Auto-generated books

The front page of today's Wikipedia had a link to an article on Philip M. Parker. His claim to fame is that he is the author of 107,000 books (according to Amazon), although he claims it is more like 200,000 books. He achieved this seemingly impossible feat using computers, databases and web searches to generate the content of each book.
Of course this approach could be taken to write chess books, and in fact such books already exists. I have a few books, from the 1980's/90's, which could be considered 'database dumps', although such books are not looked upon highly.
Then while searching for something else this evening, I came across a book which is much closer to a 'generated' book. The provocatively titled 'The Final Theory of Chess'  was written with a bank of computers running Fritz 7 (plus later versions). It is essentially an opening manual with a vast number of lines that end with a computer evaluation. There has been some human input, but as the author admits, this 'was kept to a minimum'.
Nonetheless, what the book is trying to achieve (an attempt to push the boundaries of opening analysis) is made redundant by the very technology it employs. Why use a book, when you can achieve the same outcome with your own computer. Of course you don't get an understanding of the opening, but the book did not offer one either.
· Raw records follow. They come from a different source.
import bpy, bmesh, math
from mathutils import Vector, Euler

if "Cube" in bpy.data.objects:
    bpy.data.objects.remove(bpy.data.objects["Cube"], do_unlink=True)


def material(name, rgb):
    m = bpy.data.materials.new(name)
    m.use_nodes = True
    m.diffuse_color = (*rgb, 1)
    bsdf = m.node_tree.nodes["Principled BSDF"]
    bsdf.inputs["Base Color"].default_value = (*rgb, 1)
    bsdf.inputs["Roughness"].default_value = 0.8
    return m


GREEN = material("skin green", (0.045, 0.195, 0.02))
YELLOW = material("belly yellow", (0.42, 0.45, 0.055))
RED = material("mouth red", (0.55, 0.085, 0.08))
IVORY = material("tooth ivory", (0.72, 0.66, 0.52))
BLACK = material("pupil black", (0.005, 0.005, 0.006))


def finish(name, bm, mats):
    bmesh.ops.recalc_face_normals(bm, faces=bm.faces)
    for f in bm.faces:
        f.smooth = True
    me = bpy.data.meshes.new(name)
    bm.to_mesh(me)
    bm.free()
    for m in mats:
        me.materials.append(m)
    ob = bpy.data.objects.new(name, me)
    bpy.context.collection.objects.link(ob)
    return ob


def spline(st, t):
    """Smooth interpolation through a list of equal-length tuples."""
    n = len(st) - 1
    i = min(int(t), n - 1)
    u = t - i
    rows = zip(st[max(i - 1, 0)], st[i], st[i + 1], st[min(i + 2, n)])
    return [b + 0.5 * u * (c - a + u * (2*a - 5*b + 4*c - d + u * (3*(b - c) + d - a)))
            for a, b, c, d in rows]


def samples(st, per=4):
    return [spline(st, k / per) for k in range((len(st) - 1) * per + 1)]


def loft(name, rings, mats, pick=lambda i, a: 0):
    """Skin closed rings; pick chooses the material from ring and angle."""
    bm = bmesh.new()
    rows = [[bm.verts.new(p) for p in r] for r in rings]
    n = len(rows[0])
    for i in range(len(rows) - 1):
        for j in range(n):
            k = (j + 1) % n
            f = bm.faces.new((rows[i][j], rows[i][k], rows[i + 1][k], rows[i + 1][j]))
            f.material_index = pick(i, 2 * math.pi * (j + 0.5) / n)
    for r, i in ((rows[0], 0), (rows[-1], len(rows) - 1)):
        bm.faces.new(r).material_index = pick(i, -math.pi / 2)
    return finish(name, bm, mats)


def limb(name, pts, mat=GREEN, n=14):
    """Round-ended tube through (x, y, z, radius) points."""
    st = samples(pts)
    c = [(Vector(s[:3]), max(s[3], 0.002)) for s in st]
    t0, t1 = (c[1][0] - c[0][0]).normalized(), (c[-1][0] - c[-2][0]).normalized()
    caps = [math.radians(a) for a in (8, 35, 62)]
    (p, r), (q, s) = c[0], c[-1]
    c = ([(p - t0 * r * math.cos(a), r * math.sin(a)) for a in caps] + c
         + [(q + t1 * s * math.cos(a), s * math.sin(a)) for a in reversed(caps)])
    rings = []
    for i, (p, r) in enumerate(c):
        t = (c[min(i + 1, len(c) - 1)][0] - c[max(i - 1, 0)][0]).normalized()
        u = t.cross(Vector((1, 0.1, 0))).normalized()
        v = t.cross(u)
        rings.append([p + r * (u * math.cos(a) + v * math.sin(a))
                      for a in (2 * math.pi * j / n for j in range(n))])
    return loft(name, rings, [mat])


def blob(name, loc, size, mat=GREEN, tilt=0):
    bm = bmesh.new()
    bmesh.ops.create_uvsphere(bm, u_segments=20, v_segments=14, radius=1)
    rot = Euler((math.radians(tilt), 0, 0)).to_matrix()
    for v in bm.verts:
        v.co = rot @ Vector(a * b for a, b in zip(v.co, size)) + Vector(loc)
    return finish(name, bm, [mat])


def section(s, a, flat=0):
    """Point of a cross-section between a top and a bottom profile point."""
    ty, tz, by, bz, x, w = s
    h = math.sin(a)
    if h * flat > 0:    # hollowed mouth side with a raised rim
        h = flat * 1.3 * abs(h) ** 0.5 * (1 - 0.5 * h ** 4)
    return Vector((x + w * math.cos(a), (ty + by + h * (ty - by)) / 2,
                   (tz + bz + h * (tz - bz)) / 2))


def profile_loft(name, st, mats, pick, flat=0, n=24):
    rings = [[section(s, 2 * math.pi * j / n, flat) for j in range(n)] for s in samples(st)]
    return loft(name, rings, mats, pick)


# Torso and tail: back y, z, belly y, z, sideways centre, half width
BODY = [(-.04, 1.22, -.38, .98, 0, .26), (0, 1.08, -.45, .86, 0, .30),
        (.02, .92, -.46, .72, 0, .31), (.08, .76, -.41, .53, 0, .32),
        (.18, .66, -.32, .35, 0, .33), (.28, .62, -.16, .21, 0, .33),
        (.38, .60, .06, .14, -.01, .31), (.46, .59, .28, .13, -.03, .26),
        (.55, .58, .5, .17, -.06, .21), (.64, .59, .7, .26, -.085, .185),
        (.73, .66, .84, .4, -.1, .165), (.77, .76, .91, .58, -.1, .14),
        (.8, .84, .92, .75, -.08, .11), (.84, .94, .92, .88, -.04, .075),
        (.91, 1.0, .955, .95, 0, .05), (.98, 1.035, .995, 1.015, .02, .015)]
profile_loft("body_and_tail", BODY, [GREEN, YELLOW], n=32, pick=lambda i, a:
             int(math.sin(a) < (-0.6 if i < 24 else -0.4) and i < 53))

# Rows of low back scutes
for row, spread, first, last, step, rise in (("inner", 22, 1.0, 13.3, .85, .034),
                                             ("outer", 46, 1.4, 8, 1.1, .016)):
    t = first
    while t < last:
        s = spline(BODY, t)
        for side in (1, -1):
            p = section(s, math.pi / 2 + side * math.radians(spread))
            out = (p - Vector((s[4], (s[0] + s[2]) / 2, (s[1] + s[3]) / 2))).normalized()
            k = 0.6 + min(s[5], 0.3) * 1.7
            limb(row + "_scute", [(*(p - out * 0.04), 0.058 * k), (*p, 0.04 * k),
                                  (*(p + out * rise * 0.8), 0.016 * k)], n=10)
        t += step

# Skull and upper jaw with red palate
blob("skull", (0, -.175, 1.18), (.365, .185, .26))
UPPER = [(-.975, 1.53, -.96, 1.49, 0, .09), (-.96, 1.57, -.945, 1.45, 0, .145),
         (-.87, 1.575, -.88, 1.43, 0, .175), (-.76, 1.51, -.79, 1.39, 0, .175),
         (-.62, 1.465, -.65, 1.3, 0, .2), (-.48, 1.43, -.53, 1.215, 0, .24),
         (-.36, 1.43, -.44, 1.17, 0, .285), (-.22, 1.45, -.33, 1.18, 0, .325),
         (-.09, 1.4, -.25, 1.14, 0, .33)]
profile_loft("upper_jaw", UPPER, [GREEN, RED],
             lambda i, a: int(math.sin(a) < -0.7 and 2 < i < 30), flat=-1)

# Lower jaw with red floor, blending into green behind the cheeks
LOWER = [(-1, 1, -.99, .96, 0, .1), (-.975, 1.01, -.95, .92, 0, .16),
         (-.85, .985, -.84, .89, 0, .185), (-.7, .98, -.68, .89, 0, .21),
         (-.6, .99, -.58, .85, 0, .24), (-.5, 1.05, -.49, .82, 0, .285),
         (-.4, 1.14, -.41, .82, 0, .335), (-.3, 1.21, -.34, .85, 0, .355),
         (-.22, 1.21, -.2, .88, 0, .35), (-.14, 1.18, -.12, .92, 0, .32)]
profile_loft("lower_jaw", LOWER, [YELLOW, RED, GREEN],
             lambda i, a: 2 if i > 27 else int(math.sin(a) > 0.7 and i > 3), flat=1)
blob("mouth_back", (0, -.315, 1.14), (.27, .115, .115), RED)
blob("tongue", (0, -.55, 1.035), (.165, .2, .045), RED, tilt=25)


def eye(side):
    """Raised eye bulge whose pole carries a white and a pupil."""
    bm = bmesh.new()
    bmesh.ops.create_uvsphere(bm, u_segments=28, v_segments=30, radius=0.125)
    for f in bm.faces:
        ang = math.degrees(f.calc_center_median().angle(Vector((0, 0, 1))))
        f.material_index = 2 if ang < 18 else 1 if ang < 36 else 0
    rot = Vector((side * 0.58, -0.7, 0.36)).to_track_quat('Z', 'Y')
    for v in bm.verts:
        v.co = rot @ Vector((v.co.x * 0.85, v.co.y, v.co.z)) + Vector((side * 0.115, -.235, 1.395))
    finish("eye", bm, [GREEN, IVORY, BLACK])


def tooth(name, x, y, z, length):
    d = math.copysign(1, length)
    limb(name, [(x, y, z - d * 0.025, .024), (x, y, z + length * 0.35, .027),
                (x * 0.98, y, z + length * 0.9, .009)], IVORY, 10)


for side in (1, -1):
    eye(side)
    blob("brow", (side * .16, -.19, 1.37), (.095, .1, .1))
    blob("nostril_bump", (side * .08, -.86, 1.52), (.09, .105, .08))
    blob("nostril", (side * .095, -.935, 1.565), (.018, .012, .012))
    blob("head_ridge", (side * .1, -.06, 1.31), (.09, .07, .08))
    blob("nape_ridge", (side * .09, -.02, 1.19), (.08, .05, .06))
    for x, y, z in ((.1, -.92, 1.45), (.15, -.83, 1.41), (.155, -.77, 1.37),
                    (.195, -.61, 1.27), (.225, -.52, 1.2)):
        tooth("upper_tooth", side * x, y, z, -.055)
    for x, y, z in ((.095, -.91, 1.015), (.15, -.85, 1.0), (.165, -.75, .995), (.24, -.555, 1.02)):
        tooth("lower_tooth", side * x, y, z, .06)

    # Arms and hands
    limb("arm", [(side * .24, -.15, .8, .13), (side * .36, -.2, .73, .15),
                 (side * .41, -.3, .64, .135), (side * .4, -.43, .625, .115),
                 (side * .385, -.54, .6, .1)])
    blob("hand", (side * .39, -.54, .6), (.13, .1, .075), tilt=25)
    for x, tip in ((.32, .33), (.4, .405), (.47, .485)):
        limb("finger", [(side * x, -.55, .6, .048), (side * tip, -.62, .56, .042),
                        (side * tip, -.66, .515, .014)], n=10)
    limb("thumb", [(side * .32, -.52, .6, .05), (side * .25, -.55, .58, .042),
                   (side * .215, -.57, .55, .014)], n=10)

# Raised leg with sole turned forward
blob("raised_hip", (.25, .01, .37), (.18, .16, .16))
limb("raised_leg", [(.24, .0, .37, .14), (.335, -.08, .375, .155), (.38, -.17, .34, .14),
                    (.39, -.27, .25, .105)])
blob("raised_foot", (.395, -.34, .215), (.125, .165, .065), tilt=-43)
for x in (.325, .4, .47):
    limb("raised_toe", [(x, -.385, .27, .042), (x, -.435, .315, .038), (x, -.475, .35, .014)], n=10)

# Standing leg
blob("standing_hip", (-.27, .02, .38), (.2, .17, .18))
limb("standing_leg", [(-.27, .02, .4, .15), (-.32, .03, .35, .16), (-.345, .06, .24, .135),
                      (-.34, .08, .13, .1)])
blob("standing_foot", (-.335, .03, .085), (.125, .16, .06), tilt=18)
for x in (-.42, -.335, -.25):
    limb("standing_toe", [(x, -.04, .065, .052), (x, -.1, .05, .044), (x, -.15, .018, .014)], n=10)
1 comment:

Bill and Jean Egan said...

Have a look here to see a sample of a computer generated chess book:
This is Australian oriented but there are dozens more. They are created by a straight lift off of material on Wikipedia with no editing, which is legal as long as ackowledged but why pay excessive sums for what's free for all?

The same, or similar, company is churning out print-on-demand copies of lots of public Domain out-of-print books, which may be a partly useful public service though much of this material is available free as e-books from sites like Gutenberg anyway.